This is painful to write, knowing that at least some of my readers are convinced that Hillary Clinton and her campaign chief John Podesta are at the head of a pedophile ring based in Washington, DC. This ring, alleged to be the largest in the world, is said to "rape, sodomize, murder, and cannibalize children."
I can't joke about this topic in the way I often do. The issue of so-called fake news has become serious. And it may even have played a role in the recent election.
The supposed pedophile ring is said to operate out of a pizza parlor known as Comet Ping Pong, and the scandal is referred to as PizzaGate. This story has been circulated widely on the Internet, especially via Facebook and Twitter.
For example, I received an excited email from an acquaintance with a link to posts from the Twitter account of the renowned prosecutor Rudy Giuliani, the former mayor of New York City, in which he talks about the depredations of PizzaGate and says that "it's completely true." The page contains an "Official Statement" from him, in which he urges people to share his statement and help expose the scandal. But in fact, the real Rudy Giuliani doesn't use Twitter.
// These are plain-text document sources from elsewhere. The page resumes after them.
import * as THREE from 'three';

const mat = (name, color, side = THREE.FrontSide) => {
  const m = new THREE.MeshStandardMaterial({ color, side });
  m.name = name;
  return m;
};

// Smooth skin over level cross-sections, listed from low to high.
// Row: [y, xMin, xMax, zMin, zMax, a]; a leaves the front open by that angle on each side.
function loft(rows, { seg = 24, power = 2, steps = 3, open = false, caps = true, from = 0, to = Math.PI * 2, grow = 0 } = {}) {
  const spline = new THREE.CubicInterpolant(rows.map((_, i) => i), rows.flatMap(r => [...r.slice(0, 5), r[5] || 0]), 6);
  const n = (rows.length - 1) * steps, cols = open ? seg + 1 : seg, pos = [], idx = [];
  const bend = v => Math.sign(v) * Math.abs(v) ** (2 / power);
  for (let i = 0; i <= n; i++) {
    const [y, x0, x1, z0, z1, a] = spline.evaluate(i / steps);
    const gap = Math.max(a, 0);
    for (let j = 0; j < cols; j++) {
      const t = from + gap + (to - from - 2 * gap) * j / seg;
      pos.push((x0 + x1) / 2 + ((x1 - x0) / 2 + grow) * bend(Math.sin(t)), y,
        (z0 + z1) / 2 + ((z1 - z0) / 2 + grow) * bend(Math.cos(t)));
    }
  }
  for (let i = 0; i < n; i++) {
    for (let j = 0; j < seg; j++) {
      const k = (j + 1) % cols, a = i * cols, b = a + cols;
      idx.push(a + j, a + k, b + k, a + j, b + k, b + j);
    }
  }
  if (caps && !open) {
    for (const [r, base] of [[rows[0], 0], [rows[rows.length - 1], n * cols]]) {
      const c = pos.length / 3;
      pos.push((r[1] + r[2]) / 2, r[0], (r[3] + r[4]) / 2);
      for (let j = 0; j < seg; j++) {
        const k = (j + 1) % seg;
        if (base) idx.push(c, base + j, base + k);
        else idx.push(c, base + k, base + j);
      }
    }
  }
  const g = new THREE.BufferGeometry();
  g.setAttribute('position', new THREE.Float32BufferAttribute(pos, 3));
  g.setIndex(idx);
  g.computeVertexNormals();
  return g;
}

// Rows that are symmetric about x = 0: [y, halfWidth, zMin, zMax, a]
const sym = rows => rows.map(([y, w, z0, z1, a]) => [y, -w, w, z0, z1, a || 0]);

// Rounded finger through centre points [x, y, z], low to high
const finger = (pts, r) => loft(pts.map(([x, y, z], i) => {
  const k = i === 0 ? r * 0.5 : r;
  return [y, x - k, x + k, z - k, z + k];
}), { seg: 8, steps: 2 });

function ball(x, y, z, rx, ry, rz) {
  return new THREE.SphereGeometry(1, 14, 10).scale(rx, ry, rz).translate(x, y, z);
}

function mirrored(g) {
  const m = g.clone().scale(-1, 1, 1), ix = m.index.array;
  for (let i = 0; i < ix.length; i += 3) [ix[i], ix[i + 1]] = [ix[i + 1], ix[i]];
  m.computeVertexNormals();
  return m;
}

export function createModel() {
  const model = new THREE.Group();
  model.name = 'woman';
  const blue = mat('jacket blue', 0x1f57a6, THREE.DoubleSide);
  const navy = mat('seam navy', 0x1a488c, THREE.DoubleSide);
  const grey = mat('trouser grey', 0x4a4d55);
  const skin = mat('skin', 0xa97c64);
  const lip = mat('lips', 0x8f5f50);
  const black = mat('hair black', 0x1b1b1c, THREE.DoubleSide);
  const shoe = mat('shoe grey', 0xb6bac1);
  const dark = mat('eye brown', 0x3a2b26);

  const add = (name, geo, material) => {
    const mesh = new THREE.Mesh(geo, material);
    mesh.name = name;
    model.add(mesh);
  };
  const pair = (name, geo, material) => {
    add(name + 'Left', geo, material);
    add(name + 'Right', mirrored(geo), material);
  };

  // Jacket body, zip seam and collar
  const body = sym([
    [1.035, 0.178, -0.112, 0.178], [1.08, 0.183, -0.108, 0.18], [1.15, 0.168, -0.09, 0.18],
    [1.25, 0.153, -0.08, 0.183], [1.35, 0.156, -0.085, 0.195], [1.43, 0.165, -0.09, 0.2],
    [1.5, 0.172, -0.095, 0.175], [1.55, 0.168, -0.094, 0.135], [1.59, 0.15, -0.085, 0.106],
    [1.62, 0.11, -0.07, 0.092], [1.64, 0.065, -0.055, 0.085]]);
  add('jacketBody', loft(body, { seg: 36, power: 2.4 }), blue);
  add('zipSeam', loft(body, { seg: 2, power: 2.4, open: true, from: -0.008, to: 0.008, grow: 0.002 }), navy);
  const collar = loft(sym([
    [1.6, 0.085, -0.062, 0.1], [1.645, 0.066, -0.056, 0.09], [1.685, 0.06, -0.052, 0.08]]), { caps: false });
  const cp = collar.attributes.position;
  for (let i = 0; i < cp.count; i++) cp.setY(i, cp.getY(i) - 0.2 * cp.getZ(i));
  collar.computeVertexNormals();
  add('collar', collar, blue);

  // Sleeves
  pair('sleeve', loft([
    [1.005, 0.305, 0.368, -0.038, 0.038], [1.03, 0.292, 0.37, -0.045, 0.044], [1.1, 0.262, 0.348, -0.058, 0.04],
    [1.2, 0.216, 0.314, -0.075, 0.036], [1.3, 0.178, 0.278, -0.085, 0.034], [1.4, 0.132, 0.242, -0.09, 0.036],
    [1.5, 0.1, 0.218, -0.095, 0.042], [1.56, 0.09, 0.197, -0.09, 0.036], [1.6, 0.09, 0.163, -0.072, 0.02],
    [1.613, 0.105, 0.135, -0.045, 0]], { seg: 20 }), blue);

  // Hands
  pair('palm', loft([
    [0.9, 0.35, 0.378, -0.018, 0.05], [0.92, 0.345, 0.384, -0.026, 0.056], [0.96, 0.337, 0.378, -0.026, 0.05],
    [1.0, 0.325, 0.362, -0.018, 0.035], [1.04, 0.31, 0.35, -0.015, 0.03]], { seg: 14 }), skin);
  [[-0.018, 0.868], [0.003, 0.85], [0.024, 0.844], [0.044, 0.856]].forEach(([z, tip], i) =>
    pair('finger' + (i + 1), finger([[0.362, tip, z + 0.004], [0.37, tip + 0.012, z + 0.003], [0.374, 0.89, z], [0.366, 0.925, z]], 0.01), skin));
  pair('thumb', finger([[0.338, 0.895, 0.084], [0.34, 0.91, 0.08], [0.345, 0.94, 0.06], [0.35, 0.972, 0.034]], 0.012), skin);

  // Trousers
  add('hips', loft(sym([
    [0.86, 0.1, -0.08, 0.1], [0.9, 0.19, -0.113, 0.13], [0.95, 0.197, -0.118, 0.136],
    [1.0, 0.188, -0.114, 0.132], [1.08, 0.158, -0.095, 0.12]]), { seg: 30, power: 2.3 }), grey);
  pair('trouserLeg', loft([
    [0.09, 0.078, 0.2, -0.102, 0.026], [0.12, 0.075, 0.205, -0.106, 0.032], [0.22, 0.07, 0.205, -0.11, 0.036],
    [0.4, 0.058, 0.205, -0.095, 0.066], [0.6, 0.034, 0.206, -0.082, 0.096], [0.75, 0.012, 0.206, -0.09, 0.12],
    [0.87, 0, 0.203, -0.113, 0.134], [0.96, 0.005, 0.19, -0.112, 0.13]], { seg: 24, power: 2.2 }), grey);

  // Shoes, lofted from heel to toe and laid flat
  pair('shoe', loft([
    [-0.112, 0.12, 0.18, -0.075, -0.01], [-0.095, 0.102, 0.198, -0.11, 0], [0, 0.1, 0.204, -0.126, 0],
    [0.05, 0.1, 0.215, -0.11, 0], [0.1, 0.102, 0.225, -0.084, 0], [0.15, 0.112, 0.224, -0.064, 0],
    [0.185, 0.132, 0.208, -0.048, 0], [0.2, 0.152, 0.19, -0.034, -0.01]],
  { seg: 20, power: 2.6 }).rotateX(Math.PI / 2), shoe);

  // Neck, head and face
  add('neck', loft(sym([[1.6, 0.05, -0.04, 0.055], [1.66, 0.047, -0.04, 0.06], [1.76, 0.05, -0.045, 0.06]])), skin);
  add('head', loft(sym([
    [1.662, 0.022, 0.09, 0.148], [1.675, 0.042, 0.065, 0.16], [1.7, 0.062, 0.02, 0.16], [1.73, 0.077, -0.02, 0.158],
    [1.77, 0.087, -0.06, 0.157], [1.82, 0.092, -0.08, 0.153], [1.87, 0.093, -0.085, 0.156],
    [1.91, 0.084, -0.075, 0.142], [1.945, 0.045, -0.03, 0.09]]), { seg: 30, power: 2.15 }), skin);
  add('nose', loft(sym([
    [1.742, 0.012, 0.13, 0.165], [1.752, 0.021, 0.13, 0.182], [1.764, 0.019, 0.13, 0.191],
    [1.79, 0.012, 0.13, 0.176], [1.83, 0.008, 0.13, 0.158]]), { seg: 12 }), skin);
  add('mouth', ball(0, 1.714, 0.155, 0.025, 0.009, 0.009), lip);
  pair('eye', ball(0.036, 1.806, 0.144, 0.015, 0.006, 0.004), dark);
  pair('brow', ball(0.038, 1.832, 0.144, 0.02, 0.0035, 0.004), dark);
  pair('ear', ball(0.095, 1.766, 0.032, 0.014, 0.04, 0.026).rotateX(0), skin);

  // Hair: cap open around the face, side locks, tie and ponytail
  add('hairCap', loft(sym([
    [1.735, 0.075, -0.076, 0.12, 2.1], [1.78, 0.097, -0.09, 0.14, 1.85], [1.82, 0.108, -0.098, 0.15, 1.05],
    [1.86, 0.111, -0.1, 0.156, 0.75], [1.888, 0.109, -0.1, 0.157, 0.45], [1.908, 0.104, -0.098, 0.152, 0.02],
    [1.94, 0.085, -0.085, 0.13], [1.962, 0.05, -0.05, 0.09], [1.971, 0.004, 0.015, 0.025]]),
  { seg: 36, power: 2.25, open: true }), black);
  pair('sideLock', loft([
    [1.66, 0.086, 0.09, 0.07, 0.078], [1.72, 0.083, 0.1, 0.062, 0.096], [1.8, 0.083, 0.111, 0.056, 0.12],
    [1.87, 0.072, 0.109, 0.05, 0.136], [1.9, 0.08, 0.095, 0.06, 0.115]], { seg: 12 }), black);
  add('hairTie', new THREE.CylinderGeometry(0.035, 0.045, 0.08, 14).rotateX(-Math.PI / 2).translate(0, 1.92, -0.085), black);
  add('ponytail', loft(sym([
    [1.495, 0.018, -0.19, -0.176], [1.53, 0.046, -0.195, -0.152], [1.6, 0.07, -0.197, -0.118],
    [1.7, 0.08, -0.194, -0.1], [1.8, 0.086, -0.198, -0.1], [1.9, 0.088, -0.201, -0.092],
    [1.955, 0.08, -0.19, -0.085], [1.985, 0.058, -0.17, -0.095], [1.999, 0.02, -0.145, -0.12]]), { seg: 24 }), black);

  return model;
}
Someone was posing as him. It was all fake.
The PizzaGate story has been circulated so widely, and there are so many reports online, that it's easy to fall for it. As did 28-year-old Edgar Welch of North Carolina. He became so convinced of the existence of the pedophile ring at Comet Ping Pong that he packed up a Colt AR-15 rifle, a Colt .38 handgun, a shotgun, and a folding knife and drove to Washington, DC, with the intention of rescuing the child sex slaves. He went into Comet Ping Pong and spent 45 minutes searching, firing several shots from the rifle but not injuring anyone. He didn't find any children and immediately surrendered peacefully to authorities.
He's not alone. Michael G. Flynn was fired from Donald Trump's transition team in December after repeatedly promoting PizzaGate online. And as I write this, Flynn's father, Lieutenant General Michael T. Flynn, is slated to be national security advisor in the Trump administration. He, too, appeared to be referring to PizzaGate when he posted this to Twitter on Nov. 3: "U decide - NYPD Blows Whistle on New Hillary Emails: Money Laundering, Sex Crimes w Children, etc...MUST READ! https://t.co/O0bVJT3QDr. The link is to a story on TruePundit alleging Clinton's involvement in child exploitation, sex crimes with children, etc.
A study by the website BuzzFeed found that in the three months leading up to the election, fake election news stories on Facebook were actually shared more times than election-related news stories from outlets such as the New York Times, Washington Post, and NBC News. The 20 most popular false news stories received 8,711,000 shares, reactions, and comments on Facebook compared to 7,367,000 for the 20 most popular news stories from major news outlets.
In late 2016 Facebook and Google vowed to take steps to limit the spread of misinformation. Facebook said it would make it easier to report fake news, would partner with fact-checking organizations to label suspect articles, and would no longer allow Facebook ads to appear on fake news websites — a substantial source of income for these sites.
It turns out that the motivation for fake news stories seems not to be ideology but money. For example, the second-most popular fake news story on Facebook leading up to the election was "Pope Francis Shocks World, Endorses Donald Trump for President, Releases Statement." It received nearly 1 million Facebook shares, comments, and reactions. The story originated on the WTOE 5 News website, which refers to itself as a "fantasy news website." That fake story generated a lot of traffic, and income, for the site.
Some 140 fake news websites related to the topic of Donald Trump were traced to a small town in Macedonia, where a group of teens figured out that it was an easy way to make money. In the U.S., in mid-November 38-year-old Paul Horner admitted in an interview in the Washington Post to making $10,000 a month from Google Adsense on his fake news sites (though he prefers to call it satire). Trump's son Eric and his campaign manager Corey Lewandowski both shared one of Horner's false articles, and Horner's articles have appeared on Google News.
I have friends who will say I've been brainwashed, that the real fake news is found in the New York Times, Washington Post, NBC News, etc. That may be true, but frankly I'm more inclined to believe those sources than I am a website that says Hillary Clinton is selling children to be eaten.
© 2017 by Jim Karpen, Ph.D.